▼

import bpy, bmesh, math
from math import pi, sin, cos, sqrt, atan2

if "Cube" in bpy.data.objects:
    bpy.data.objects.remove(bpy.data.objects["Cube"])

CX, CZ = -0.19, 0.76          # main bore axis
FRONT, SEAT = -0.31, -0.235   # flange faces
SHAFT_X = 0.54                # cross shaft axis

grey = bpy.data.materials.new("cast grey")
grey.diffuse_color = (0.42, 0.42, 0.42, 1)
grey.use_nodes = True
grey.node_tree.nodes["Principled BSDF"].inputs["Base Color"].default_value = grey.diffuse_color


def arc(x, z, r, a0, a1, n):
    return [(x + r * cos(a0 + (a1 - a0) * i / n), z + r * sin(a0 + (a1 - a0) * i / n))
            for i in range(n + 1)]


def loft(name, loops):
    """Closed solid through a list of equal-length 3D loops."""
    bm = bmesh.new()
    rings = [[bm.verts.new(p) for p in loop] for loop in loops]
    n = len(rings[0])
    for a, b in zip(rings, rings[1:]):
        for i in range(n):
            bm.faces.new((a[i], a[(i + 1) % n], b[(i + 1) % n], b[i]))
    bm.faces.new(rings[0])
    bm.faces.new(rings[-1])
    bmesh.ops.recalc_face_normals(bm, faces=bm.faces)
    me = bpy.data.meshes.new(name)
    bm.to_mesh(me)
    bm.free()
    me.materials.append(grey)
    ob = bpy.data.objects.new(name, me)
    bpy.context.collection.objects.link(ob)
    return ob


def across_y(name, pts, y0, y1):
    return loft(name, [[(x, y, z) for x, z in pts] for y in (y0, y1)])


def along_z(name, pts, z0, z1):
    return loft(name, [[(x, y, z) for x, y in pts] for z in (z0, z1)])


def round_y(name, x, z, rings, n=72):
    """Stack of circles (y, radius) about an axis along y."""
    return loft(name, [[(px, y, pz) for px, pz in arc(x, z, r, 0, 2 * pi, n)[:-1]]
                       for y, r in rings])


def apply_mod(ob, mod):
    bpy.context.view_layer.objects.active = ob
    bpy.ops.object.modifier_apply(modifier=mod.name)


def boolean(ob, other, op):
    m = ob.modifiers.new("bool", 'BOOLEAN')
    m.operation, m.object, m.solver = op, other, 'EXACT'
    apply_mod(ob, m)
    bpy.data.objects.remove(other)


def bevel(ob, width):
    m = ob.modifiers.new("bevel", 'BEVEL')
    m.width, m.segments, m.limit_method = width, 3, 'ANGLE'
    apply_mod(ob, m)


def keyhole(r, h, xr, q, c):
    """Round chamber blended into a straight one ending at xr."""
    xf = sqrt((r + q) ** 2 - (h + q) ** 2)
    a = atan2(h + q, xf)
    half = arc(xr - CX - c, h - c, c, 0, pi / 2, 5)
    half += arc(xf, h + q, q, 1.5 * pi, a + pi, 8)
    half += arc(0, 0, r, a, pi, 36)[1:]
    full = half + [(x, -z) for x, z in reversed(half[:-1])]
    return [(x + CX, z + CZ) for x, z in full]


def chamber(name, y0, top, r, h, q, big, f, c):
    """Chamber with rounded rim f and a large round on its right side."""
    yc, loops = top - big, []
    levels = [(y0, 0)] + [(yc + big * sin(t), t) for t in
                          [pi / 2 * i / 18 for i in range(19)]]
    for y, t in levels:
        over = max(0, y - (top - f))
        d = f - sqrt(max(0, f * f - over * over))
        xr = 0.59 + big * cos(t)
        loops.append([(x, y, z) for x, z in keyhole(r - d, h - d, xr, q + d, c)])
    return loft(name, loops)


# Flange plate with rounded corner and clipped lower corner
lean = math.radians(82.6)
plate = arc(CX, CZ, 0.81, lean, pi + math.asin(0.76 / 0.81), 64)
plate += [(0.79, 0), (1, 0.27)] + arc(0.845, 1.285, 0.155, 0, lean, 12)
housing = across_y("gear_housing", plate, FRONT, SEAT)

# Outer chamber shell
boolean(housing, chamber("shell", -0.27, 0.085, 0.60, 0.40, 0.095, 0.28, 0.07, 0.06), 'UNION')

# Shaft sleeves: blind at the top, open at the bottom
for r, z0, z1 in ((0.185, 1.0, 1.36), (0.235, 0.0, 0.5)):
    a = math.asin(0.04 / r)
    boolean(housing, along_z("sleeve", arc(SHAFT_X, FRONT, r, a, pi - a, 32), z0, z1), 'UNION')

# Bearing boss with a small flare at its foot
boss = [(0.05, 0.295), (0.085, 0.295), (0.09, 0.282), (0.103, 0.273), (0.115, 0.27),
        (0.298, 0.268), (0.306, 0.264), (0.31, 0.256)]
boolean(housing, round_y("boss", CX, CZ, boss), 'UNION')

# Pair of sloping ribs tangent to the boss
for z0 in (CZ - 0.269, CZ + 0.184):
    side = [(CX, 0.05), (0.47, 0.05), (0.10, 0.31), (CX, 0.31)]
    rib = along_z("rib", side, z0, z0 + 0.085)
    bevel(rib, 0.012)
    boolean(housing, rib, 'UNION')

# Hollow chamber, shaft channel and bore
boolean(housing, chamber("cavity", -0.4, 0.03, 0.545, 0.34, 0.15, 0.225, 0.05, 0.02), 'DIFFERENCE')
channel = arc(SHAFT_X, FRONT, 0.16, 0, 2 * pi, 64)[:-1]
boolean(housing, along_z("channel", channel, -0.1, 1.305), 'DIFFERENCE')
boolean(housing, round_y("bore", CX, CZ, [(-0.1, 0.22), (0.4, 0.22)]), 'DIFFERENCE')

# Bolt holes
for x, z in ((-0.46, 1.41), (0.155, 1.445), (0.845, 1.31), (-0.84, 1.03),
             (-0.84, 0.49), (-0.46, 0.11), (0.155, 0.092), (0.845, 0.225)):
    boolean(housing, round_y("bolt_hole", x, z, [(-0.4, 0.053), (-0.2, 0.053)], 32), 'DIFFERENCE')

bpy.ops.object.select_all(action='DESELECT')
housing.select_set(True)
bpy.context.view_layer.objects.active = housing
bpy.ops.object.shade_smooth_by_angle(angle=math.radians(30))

▲

# TASK GOAL
Extract exactly and only the lines above from the line containing "# Flange plate" through the line containing "# Shaft sleeves: blind", both end lines included.

# EXERCISE ANSWER
# Flange plate with rounded corner and clipped lower corner
lean = math.radians(82.6)
plate = arc(CX, CZ, 0.81, lean, pi + math.asin(0.76 / 0.81), 64)
plate += [(0.79, 0), (1, 0.27)] + arc(0.845, 1.285, 0.155, 0, lean, 12)
housing = across_y("gear_housing", plate, FRONT, SEAT)

# Outer chamber shell
boolean(housing, chamber("shell", -0.27, 0.085, 0.60, 0.40, 0.095, 0.28, 0.07, 0.06), 'UNION')

# Shaft sleeves: blind at the top, open at the bottom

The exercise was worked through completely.